Task item
An exact copy of all entries is required.

· · ·

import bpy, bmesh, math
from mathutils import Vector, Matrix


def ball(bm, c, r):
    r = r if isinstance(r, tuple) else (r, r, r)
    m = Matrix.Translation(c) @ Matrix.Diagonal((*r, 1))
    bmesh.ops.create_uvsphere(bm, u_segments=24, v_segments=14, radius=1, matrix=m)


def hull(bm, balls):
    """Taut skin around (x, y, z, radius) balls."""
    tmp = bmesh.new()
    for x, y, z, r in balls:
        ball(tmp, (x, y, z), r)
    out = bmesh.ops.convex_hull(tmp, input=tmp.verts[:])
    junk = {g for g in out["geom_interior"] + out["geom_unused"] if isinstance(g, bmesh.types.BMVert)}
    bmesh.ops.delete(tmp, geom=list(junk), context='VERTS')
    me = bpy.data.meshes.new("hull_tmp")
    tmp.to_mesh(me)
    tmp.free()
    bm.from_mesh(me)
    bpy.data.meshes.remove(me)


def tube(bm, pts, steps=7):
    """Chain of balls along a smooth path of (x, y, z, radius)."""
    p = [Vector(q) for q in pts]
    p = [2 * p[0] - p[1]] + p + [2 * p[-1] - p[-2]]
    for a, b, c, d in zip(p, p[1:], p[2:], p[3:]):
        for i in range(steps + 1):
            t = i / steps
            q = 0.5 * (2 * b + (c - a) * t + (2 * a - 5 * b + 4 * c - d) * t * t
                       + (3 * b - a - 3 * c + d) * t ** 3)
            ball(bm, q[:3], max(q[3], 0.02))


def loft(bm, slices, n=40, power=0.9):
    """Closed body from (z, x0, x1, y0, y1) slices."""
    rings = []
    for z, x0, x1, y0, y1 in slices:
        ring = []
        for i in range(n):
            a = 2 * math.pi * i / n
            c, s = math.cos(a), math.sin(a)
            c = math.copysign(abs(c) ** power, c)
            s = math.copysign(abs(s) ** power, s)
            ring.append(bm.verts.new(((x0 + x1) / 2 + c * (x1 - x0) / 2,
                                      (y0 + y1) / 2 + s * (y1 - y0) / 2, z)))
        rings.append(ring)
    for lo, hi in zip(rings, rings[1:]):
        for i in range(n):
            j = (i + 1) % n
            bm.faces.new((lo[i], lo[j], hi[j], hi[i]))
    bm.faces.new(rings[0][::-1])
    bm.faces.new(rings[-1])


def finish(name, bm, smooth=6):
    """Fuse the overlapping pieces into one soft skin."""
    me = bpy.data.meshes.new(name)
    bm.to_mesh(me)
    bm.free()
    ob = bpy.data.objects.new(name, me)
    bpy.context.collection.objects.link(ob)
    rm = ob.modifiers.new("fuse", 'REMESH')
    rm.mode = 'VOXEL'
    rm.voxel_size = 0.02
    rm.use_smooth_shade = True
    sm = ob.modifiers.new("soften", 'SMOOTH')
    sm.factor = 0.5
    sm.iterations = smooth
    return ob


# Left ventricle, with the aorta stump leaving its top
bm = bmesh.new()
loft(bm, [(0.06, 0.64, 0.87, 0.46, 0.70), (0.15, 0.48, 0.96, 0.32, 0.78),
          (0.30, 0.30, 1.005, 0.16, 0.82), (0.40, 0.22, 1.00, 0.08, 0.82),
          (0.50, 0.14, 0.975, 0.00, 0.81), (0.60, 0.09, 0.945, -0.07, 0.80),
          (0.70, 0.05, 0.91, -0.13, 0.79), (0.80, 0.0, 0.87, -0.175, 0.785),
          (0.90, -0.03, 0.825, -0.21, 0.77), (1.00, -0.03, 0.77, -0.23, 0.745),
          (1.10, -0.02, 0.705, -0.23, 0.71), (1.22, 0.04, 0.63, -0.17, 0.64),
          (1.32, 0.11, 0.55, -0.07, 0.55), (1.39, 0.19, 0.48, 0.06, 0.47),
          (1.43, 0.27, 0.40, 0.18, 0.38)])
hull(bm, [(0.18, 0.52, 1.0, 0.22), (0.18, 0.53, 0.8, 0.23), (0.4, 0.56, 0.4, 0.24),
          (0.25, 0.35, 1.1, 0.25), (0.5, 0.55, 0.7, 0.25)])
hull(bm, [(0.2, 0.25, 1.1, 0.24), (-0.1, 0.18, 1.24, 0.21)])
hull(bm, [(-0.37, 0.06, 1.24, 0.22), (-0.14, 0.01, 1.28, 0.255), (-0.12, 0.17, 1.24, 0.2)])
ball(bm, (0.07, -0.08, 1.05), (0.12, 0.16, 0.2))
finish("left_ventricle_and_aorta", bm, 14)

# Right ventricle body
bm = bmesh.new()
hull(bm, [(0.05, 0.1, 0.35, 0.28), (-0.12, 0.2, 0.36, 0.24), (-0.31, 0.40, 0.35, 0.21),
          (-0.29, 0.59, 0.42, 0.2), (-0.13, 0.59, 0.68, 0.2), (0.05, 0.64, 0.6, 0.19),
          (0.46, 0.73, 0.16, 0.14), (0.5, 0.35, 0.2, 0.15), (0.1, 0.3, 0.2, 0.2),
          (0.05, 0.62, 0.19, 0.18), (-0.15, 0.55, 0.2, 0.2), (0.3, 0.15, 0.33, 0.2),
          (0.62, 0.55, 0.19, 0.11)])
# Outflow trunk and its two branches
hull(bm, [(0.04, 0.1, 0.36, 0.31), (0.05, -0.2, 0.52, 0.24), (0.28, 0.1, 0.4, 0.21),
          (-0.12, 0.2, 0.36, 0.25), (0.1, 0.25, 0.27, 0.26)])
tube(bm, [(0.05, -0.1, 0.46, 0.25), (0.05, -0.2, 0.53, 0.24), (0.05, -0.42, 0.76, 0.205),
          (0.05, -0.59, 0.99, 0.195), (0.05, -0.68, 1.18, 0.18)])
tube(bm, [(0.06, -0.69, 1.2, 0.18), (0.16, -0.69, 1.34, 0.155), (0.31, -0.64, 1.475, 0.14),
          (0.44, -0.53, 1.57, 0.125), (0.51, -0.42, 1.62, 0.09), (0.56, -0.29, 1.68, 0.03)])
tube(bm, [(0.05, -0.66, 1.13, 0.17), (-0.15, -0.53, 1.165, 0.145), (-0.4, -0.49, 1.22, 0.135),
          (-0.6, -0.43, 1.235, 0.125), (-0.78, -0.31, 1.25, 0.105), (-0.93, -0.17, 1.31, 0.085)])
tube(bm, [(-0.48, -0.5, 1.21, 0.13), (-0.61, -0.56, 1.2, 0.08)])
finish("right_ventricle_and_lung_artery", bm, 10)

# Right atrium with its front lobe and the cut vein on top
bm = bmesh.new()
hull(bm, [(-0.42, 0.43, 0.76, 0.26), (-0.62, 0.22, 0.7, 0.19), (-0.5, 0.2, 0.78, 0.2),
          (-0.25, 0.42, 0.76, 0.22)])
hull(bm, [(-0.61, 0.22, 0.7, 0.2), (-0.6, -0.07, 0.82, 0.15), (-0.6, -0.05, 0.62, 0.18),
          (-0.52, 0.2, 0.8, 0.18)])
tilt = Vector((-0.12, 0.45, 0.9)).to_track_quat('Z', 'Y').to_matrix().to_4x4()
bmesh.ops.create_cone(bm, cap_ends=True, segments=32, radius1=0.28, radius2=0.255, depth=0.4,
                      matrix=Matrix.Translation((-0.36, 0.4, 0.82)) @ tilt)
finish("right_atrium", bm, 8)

· · ·

Your solution
import bpy, bmesh, math
from mathutils import Vector, Matrix


def ball(bm, c, r):
    r = r if isinstance(r, tuple) else (r, r, r)
    m = Matrix.Translation(c) @ Matrix.Diagonal((*r, 1))
    bmesh.ops.create_uvsphere(bm, u_segments=24, v_segments=14, radius=1, matrix=m)


def hull(bm, balls):
    """Taut skin around (x, y, z, radius) balls."""
    tmp = bmesh.new()
    for x, y, z, r in balls:
        ball(tmp, (x, y, z), r)
    out = bmesh.ops.convex_hull(tmp, input=tmp.verts[:])
    junk = {g for g in out["geom_interior"] + out["geom_unused"] if isinstance(g, bmesh.types.BMVert)}
    bmesh.ops.delete(tmp, geom=list(junk), context='VERTS')
    me = bpy.data.meshes.new("hull_tmp")
    tmp.to_mesh(me)
    tmp.free()
    bm.from_mesh(me)
    bpy.data.meshes.remove(me)


def tube(bm, pts, steps=7):
    """Chain of balls along a smooth path of (x, y, z, radius)."""
    p = [Vector(q) for q in pts]
    p = [2 * p[0] - p[1]] + p + [2 * p[-1] - p[-2]]
    for a, b, c, d in zip(p, p[1:], p[2:], p[3:]):
        for i in range(steps + 1):
            t = i / steps
            q = 0.5 * (2 * b + (c - a) * t + (2 * a - 5 * b + 4 * c - d) * t * t
                       + (3 * b - a - 3 * c + d) * t ** 3)
            ball(bm, q[:3], max(q[3], 0.02))


def loft(bm, slices, n=40, power=0.9):
    """Closed body from (z, x0, x1, y0, y1) slices."""
    rings = []
    for z, x0, x1, y0, y1 in slices:
        ring = []
        for i in range(n):
            a = 2 * math.pi * i / n
            c, s = math.cos(a), math.sin(a)
            c = math.copysign(abs(c) ** power, c)
            s = math.copysign(abs(s) ** power, s)
            ring.append(bm.verts.new(((x0 + x1) / 2 + c * (x1 - x0) / 2,
                                      (y0 + y1) / 2 + s * (y1 - y0) / 2, z)))
        rings.append(ring)
    for lo, hi in zip(rings, rings[1:]):
        for i in range(n):
            j = (i + 1) % n
            bm.faces.new((lo[i], lo[j], hi[j], hi[i]))
    bm.faces.new(rings[0][::-1])
    bm.faces.new(rings[-1])


def finish(name, bm, smooth=6):
    """Fuse the overlapping pieces into one soft skin."""
    me = bpy.data.meshes.new(name)
    bm.to_mesh(me)
    bm.free()
    ob = bpy.data.objects.new(name, me)
    bpy.context.collection.objects.link(ob)
    rm = ob.modifiers.new("fuse", 'REMESH')
    rm.mode = 'VOXEL'
    rm.voxel_size = 0.02
    rm.use_smooth_shade = True
    sm = ob.modifiers.new("soften", 'SMOOTH')
    sm.factor = 0.5
    sm.iterations = smooth
    return ob


# Left ventricle, with the aorta stump leaving its top
bm = bmesh.new()
loft(bm, [(0.06, 0.64, 0.87, 0.46, 0.70), (0.15, 0.48, 0.96, 0.32, 0.78),
          (0.30, 0.30, 1.005, 0.16, 0.82), (0.40, 0.22, 1.00, 0.08, 0.82),
          (0.50, 0.14, 0.975, 0.00, 0.81), (0.60, 0.09, 0.945, -0.07, 0.80),
          (0.70, 0.05, 0.91, -0.13, 0.79), (0.80, 0.0, 0.87, -0.175, 0.785),
          (0.90, -0.03, 0.825, -0.21, 0.77), (1.00, -0.03, 0.77, -0.23, 0.745),
          (1.10, -0.02, 0.705, -0.23, 0.71), (1.22, 0.04, 0.63, -0.17, 0.64),
          (1.32, 0.11, 0.55, -0.07, 0.55), (1.39, 0.19, 0.48, 0.06, 0.47),
          (1.43, 0.27, 0.40, 0.18, 0.38)])
hull(bm, [(0.18, 0.52, 1.0, 0.22), (0.18, 0.53, 0.8, 0.23), (0.4, 0.56, 0.4, 0.24),
          (0.25, 0.35, 1.1, 0.25), (0.5, 0.55, 0.7, 0.25)])
hull(bm, [(0.2, 0.25, 1.1, 0.24), (-0.1, 0.18, 1.24, 0.21)])
hull(bm, [(-0.37, 0.06, 1.24, 0.22), (-0.14, 0.01, 1.28, 0.255), (-0.12, 0.17, 1.24, 0.2)])
ball(bm, (0.07, -0.08, 1.05), (0.12, 0.16, 0.2))
finish("left_ventricle_and_aorta", bm, 14)

# Right ventricle body
bm = bmesh.new()
hull(bm, [(0.05, 0.1, 0.35, 0.28), (-0.12, 0.2, 0.36, 0.24), (-0.31, 0.40, 0.35, 0.21),
          (-0.29, 0.59, 0.42, 0.2), (-0.13, 0.59, 0.68, 0.2), (0.05, 0.64, 0.6, 0.19),
          (0.46, 0.73, 0.16, 0.14), (0.5, 0.35, 0.2, 0.15), (0.1, 0.3, 0.2, 0.2),
          (0.05, 0.62, 0.19, 0.18), (-0.15, 0.55, 0.2, 0.2), (0.3, 0.15, 0.33, 0.2),
          (0.62, 0.55, 0.19, 0.11)])
# Outflow trunk and its two branches
hull(bm, [(0.04, 0.1, 0.36, 0.31), (0.05, -0.2, 0.52, 0.24), (0.28, 0.1, 0.4, 0.21),
          (-0.12, 0.2, 0.36, 0.25), (0.1, 0.25, 0.27, 0.26)])
tube(bm, [(0.05, -0.1, 0.46, 0.25), (0.05, -0.2, 0.53, 0.24), (0.05, -0.42, 0.76, 0.205),
          (0.05, -0.59, 0.99, 0.195), (0.05, -0.68, 1.18, 0.18)])
tube(bm, [(0.06, -0.69, 1.2, 0.18), (0.16, -0.69, 1.34, 0.155), (0.31, -0.64, 1.475, 0.14),
          (0.44, -0.53, 1.57, 0.125), (0.51, -0.42, 1.62, 0.09), (0.56, -0.29, 1.68, 0.03)])
tube(bm, [(0.05, -0.66, 1.13, 0.17), (-0.15, -0.53, 1.165, 0.145), (-0.4, -0.49, 1.22, 0.135),
          (-0.6, -0.43, 1.235, 0.125), (-0.78, -0.31, 1.25, 0.105), (-0.93, -0.17, 1.31, 0.085)])
tube(bm, [(-0.48, -0.5, 1.21, 0.13), (-0.61, -0.56, 1.2, 0.08)])
finish("right_ventricle_and_lung_artery", bm, 10)

# Right atrium with its front lobe and the cut vein on top
bm = bmesh.new()
hull(bm, [(-0.42, 0.43, 0.76, 0.26), (-0.62, 0.22, 0.7, 0.19), (-0.5, 0.2, 0.78, 0.2),
          (-0.25, 0.42, 0.76, 0.22)])
hull(bm, [(-0.61, 0.22, 0.7, 0.2), (-0.6, -0.07, 0.82, 0.15), (-0.6, -0.05, 0.62, 0.18),
          (-0.52, 0.2, 0.8, 0.18)])
tilt = Vector((-0.12, 0.45, 0.9)).to_track_quat('Z', 'Y').to_matrix().to_4x4()
bmesh.ops.create_cone(bm, cap_ends=True, segments=32, radius1=0.28, radius2=0.255, depth=0.4,
                      matrix=Matrix.Translation((-0.36, 0.4, 0.82)) @ tilt)
finish("right_atrium", bm, 8)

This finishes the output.